School board could allow remote delegations

Advertisement

Advertise with us

A trek to the Winnipeg School Division’s Wall Street boardroom may soon become optional for members of the public who want to speak at regular trustee meetings.

Read this article for free:

or

Already have an account? Log in here »

To continue reading, please subscribe with this special offer:

All-Access Digital Subscription

$1.50 for 150 days*

  • Enjoy unlimited reading on winnipegfreepress.com
  • Read the E-Edition, our digital replica newspaper
  • Access News Break, our award-winning app
  • Play interactive puzzles
Continue

*Pay $1.50 for the first 22 weeks of your subscription. After 22 weeks, price increases to the regular rate of $19.00 per month. GST will be added to each payment. Subscription can be cancelled after the first 22 weeks.

A trek to the Winnipeg School Division’s Wall Street boardroom may soon become optional for members of the public who want to speak at regular trustee meetings.

Manitoba’s largest school board, which oversees the education of approximately 30,000 K-12 students, is considering options to limit barriers to participation in its biweekly forums.

Earlier this week, rookie trustee Rebecca Chambers put forward a notice of motion to allow delegations to appear before the board remotely, be it via audio link, video link or telephone “where transit, mobility or childcare presents accessibility challenges.”

Delegations may soon not have to appear in person at the Winnipeg School Board administration building. (John Woods / Winnipeg Free Press files)

Chambers, who — alongside six other first-time trustees elected to the board’s nine-member board for the 2022-26 term — has been learning the ropes of her new role in recent weeks.

The Ward 4 representative said she was surprised to learn a virtual attendance option was not already built into the board’s policy on presentations.

“When we create structures for communication, we need to ask: ‘Who can access those structures and who is excluded?’ It’s our responsibility to ensure that communication can freely flow in both directions,” Chambers said.

Students, parents and other people who want to provide feedback to trustees must register for a meeting in advance and arrive at 1577 Wall St. East to take part in a delegation.

During the height of the COVID-19 pandemic, safety measures allowed for flexibility so board members and attendees alike could participate from home. Status quo operations have since resumed.
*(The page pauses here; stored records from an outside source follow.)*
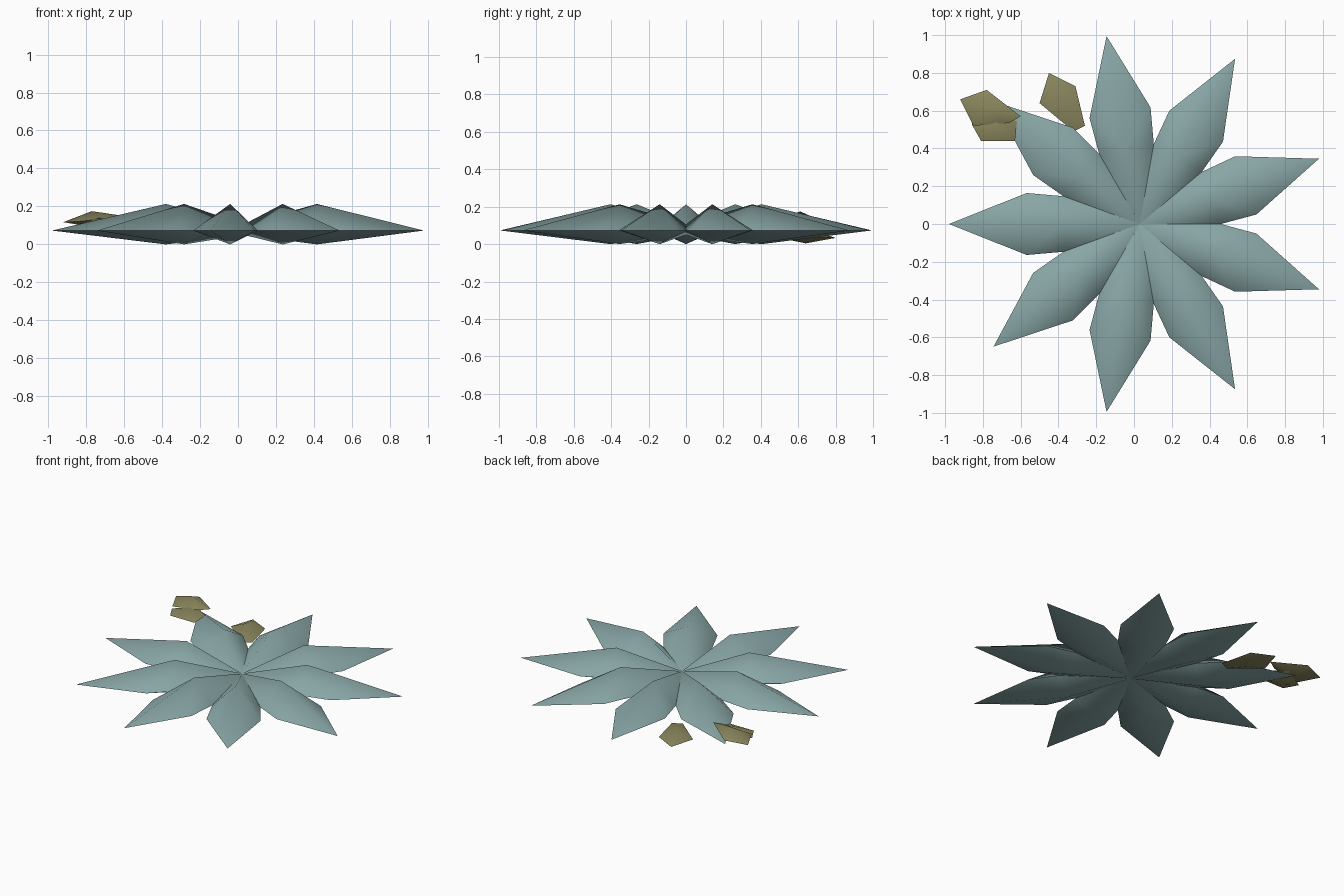
import bpy, bmesh
from math import radians
from mathutils import Matrix, Vector

cube = bpy.data.objects.get("Cube")
if cube:
    bpy.data.objects.remove(cube, do_unlink=True)


def material(name, rgb):
    m = bpy.data.materials.new(name)
    m.use_nodes = True
    m.diffuse_color = (*rgb, 1)
    m.node_tree.nodes["Principled BSDF"].inputs["Base Color"].default_value = (*rgb, 1)
    return m


def lens(name, rim, top, bottom, mat, cores=None):
    """Pointed solid: a sharp rim closed by a fan above and a fan below."""
    bm = bmesh.new()
    ring = [bm.verts.new(p) for p in rim]
    for i, apex in enumerate((top, bottom)):
        tip = bm.verts.new(apex)
        loop = list(ring)
        if cores:
            loop.append(bm.verts.new(cores[i]))
        for a, b in zip(loop, loop[1:] + loop[:1]):
            bm.faces.new((a, b, tip))
    if cores:
        # close the narrow wedge at the root
        bm.faces.new((ring[0], ring[-1], loop[-1]))
        bm.faces.ensure_lookup_table()
        bm.faces.remove(bm.faces[-1])
    bmesh.ops.recalc_face_normals(bm, faces=bm.faces)
    for f in bm.faces:
        f.smooth = True
    for e in bm.edges:
        if len(e.link_faces) < 2 or (e.verts[0] in ring and e.verts[1] in ring):
            e.smooth = False
    # outward normals, fixed per shell since the root may be open
    for f in bm.faces:
        f.normal_update()
        upper = f.calc_center_median().z > (top[2] + bottom[2]) / 2 if not cores else \
            max(v.co.z for v in f.verts) > rim[0][2]
        if (f.normal.z > 0) != upper:
            f.normal_flip()
    mesh = bpy.data.meshes.new(name)
    bm.to_mesh(mesh)
    bm.free()
    mesh.materials.append(mat)
    obj = bpy.data.objects.new(name, mesh)
    bpy.context.collection.objects.link(obj)
    return obj


teal = material("dusty teal", (0.25, 0.38, 0.38))
olive = material("olive brown", (0.25, 0.24, 0.11))

# Ring of nine pointed petals meeting along their inner edges
Z = 0.073
half = [(0.404, 0.147), (0.598, 0.164)]
rim = [(x, y, Z) for x, y in half] + [(1.01, 0, Z)]
rim += [(x, -y, Z) for x, y in reversed(half)]
for k in range(9):
    petal = lens(f"petal_{k + 1}", rim, (0.41, 0, 0.213), (0.41, 0, 0), teal,
                 cores=[(0, 0, 0.105), (0, 0, 0.05)])
    petal.data.transform(Matrix.Translation((0.03, 0, 0)) @ Matrix.Rotation(radians(20 + 40 * k), 4, "Z"))

# Three small faceted buds behind the petals
lens("upper_bud", [(-0.92, 0.66, 0.117), (-0.78, 0.71, 0.13), (-0.6, 0.57, 0.15),
                   (-0.66, 0.535, 0.14), (-0.85, 0.52, 0.12)],
     (-0.77, 0.61, 0.175), (-0.76, 0.61, 0.09), olive)
lens("lower_bud", [(-0.86, 0.53, 0.1), (-0.81, 0.44, 0.1), (-0.63, 0.44, 0.1),
                   (-0.62, 0.54, 0.11), (-0.72, 0.61, 0.11)],
     (-0.73, 0.53, 0.14), (-0.73, 0.52, 0.06), olive)
lens("side_bud", [(-0.5, 0.64, 0.035), (-0.45, 0.8, 0.033), (-0.31, 0.73, 0.035),
                  (-0.26, 0.52, 0.035), (-0.32, 0.49, 0.035)],
     (-0.39, 0.65, 0.08), (-0.38, 0.64, 0.004), olive)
Chambers indicated the events that unfolded in March 2020 and over the months that followed resulted in more people becoming familiar with alternatives to in-person events, including digital and hybrid models that can be leveraged to improve accessibility.

Among the barriers to participation in traditional school board meetings is the lengthy time required to travel to WSD headquarters in the large division, as well as access to a personal vehicle and Winnipeg Transit, she said.
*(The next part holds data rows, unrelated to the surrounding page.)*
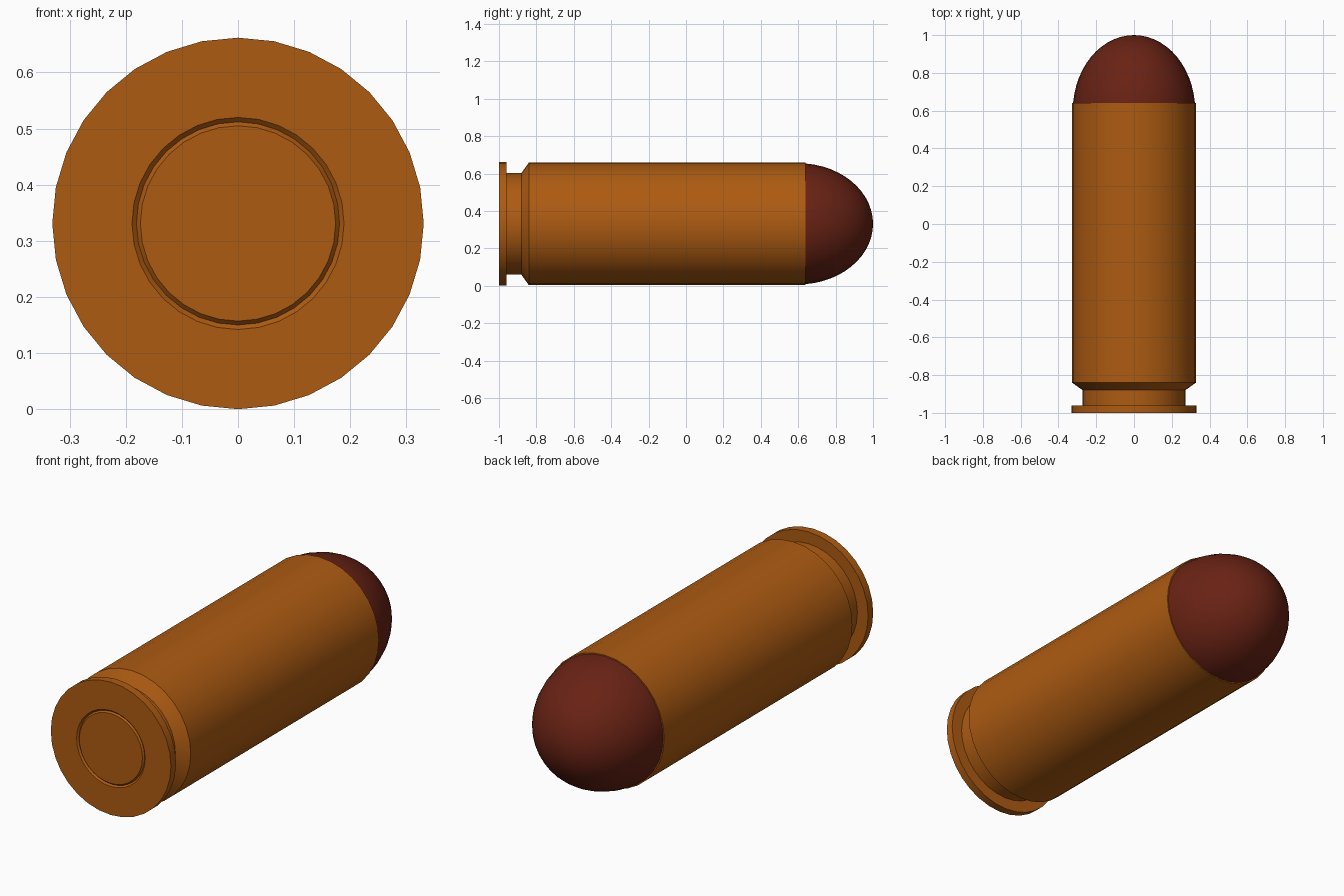
import bpy, bmesh
from math import pi, sin, cos, radians
from mathutils import Vector

if "Cube" in bpy.data.objects:
    bpy.data.objects.remove(bpy.data.objects["Cube"])

RIM = 0.331      # rim radius, also the height of the axis
SIDES = 32


def material(name, colour):
    m = bpy.data.materials.new(name)
    m.diffuse_color = (*colour, 1)
    m.use_nodes = True
    m.node_tree.nodes["Principled BSDF"].inputs["Base Color"].default_value = m.diffuse_color
    return m


def lathe(name, profile, mat):
    """Spin (y, radius) points around the long axis."""
    bm = bmesh.new()
    verts = [bm.verts.new((0, y, r)) for y, r in profile]
    edges = [bm.edges.new(p) for p in zip(verts, verts[1:])]
    bmesh.ops.spin(bm, geom=verts + edges, cent=(0, 0, 0), axis=(0, 1, 0),
                   angle=2 * pi, steps=SIDES, use_duplicate=False)
    bmesh.ops.remove_doubles(bm, verts=bm.verts, dist=0.0002)
    bmesh.ops.recalc_face_normals(bm, faces=bm.faces)
    bmesh.ops.translate(bm, verts=bm.verts, vec=Vector((0, 0, RIM)))
    mesh = bpy.data.meshes.new(name)
    bm.to_mesh(mesh)
    bm.free()
    mesh.materials.append(mat)
    obj = bpy.data.objects.new(name, mesh)
    bpy.context.collection.objects.link(obj)
    bpy.ops.object.select_all(action='DESELECT')
    obj.select_set(True)
    bpy.context.view_layer.objects.active = obj
    bpy.ops.object.shade_smooth_by_angle(angle=radians(30))
    return obj


brass = material("brass", (0.42, 0.105, 0.006))
copper = material("copper", (0.14, 0.016, 0.007))

# Case: base with primer ring groove, rim, extraction groove, body, mouth
lathe("case", [
    (-1.0, 0), (-1.0, 0.174), (-0.992, 0.181), (-1.0, 0.189),
    (-1.0, RIM), (-0.96, RIM), (-0.96, 0.272), (-0.88, 0.272),
    (-0.84, 0.328), (0.64, 0.328), (0.64, 0.321), (0.57, 0.321), (0.57, 0),
], brass)

# Round nose, seated slightly inside the mouth
N = 14
dome = [(0.6 + 0.4 * sin(i / N * pi / 2), 0.324 * cos(i / N * pi / 2))
        for i in range(N)]
lathe("round_nose", [(0.6, 0)] + dome + [(1.0, 0)], copper)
The division’s southernmost K-12 communities in and around Grant Park are each located about eight kilometres from the central board office. École Waterford Springs School, the furthest WSD school in the opposite direction, is seven kilometres north of it.
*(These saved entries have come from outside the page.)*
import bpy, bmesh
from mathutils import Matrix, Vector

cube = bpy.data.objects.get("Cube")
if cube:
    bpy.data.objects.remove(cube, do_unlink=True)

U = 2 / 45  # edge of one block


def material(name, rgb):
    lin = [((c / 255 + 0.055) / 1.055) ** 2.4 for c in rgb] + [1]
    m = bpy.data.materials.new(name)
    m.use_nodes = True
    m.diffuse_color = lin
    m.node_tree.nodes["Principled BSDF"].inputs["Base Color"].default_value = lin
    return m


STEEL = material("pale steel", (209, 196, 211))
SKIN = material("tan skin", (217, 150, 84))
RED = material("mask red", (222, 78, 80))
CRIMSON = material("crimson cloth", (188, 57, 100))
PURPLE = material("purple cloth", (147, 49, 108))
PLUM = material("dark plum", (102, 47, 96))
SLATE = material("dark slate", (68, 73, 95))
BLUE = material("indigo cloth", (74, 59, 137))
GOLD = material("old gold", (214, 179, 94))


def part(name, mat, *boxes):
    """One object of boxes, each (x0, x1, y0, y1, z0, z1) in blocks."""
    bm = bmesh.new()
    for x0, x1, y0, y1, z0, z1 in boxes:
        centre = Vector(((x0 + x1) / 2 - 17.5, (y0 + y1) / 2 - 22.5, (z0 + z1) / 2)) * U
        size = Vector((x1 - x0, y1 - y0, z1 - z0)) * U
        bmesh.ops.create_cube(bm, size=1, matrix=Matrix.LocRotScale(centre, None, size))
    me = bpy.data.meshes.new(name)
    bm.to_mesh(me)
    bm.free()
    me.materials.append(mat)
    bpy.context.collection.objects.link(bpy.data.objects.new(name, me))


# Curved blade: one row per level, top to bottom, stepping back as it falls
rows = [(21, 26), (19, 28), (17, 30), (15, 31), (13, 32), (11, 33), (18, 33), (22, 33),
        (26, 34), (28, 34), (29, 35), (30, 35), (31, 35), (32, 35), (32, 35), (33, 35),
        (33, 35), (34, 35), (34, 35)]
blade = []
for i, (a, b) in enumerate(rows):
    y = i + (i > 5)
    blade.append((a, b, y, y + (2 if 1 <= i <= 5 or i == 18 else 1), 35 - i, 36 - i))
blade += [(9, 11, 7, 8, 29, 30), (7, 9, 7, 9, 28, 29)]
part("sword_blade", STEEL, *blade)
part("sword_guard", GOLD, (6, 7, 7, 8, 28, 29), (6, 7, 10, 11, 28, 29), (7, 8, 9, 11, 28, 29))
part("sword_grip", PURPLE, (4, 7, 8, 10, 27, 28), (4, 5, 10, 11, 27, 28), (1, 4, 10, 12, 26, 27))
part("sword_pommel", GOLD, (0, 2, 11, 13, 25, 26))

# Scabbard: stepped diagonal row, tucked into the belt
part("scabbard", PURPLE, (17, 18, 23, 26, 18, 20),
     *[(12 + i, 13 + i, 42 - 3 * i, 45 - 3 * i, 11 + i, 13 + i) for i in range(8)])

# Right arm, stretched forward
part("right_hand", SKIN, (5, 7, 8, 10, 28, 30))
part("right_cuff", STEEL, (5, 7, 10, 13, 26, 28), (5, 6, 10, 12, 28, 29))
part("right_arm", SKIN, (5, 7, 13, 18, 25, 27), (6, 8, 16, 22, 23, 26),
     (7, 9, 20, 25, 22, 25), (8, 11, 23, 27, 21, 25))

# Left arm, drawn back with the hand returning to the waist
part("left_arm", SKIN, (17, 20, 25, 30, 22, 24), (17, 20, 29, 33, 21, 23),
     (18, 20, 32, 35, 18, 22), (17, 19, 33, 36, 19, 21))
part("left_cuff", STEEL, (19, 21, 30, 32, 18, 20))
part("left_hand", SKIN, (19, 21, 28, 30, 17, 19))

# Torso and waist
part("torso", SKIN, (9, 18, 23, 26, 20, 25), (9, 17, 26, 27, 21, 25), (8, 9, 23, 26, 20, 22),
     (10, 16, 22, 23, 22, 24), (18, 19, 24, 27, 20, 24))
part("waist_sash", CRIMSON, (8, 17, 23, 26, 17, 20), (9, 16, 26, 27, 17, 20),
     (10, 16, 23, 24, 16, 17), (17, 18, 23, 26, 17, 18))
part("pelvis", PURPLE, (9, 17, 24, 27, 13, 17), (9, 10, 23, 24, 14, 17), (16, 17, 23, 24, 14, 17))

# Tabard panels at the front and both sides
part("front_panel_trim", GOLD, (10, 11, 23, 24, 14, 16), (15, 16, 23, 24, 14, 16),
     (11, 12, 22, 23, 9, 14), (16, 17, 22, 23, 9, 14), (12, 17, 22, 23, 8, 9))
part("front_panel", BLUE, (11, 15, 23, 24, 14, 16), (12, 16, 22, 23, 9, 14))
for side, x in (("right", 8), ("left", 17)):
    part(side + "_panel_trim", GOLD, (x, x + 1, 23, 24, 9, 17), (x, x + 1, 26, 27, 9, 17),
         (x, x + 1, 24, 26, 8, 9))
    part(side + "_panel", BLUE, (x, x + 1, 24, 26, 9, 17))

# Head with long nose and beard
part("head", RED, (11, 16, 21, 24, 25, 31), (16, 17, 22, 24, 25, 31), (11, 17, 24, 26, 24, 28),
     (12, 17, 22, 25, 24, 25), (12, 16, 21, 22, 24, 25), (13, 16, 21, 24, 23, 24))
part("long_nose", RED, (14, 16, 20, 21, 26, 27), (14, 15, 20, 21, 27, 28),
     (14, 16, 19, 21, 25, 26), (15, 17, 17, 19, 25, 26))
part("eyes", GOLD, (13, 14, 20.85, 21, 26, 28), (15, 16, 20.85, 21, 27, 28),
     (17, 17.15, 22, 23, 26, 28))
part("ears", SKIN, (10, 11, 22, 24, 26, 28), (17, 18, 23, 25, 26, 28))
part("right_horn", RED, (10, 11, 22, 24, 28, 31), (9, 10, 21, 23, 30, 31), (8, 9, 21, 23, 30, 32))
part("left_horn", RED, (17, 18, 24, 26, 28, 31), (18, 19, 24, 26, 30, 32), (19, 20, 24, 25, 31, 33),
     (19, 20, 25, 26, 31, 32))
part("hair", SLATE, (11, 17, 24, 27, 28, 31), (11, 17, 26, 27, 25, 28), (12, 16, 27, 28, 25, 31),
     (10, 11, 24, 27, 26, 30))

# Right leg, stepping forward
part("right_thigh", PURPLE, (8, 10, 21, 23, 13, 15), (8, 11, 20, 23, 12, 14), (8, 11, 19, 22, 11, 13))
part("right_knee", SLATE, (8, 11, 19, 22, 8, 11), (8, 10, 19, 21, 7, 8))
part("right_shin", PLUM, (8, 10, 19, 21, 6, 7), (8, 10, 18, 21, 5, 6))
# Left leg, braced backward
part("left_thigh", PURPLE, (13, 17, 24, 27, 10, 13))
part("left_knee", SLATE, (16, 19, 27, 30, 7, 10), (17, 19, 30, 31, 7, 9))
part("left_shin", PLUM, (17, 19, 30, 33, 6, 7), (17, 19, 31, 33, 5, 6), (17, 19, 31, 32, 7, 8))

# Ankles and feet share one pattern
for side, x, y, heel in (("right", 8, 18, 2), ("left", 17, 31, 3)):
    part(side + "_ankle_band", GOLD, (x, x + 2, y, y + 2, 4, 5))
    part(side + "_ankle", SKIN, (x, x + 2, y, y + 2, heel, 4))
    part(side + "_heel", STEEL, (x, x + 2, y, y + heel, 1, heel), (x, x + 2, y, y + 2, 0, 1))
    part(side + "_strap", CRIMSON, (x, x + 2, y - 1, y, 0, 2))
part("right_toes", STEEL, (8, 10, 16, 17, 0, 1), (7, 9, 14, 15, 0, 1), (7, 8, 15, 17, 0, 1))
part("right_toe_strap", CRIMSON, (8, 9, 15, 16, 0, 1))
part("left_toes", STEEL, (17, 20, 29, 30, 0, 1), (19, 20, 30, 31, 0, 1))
One inner-city parent council president, who relies on public transit or carpooling to get to division-wide meetings because she does not have a personal vehicle, touted the new motion to improve accessibility.

“We would love to have a full gymnasium filled with parents (at our school-level meetings), but this is an area that it’s hard for some people to get out to do things,” said Dolora Tanasychuk, a mother at St. John’s High School. “A lot of parents say, ‘I want to come to it, but I don’t have a babysitter.’”

If trustees are serious about wanting to hear from more local residents, including new presenters, Tanasychuk said there is a need to better communicate when meetings take place and that delegations are welcome.

The division would not have to look any further than its annual promotion of public budget feedback sessions every winter, she added.

Cameron Hauseman, an assistant professor of educational administration at the University of Manitoba, suggested the division leverage its social media pages and use both school-level newsletters and posters to get the word out about its regular gatherings.

“I totally support any steps to make public participation more accessible,” Hauseman said, noting Bill 64 — the Tories’ now-defunct plans to abolish elected trustees — and the successful campaigns against it renewed interest in school governance.

Within the last year, the board updated its protocols to allow delegations at every meeting instead of only once a month, according to the chairwoman, who said they are generally able to accommodate five presenters per event, although special meetings can be called if there is significant interest in a particular issue.

Each delegation is allotted 10 minutes, in addition to time to explain themselves if trustees pose questions.

Chairwoman Betty Edel noted community members can contact their ward representative to raise a matter on their behalf if they are unable to participate in a meeting.

Board members are expected to vote on Chambers’ motion in the coming weeks.

maggie.macintosh@freepress.mb.ca

Twitter: @macintoshmaggie

Maggie Macintosh

Maggie Macintosh
Reporter

Maggie Macintosh reports on education for the Winnipeg Free Press. Funding for the Free Press education reporter comes from the Government of Canada through the Local Journalism Initiative.

Report Error Submit a Tip

Advertisement

Advertise With Us

Local

LOAD MORE LOCAL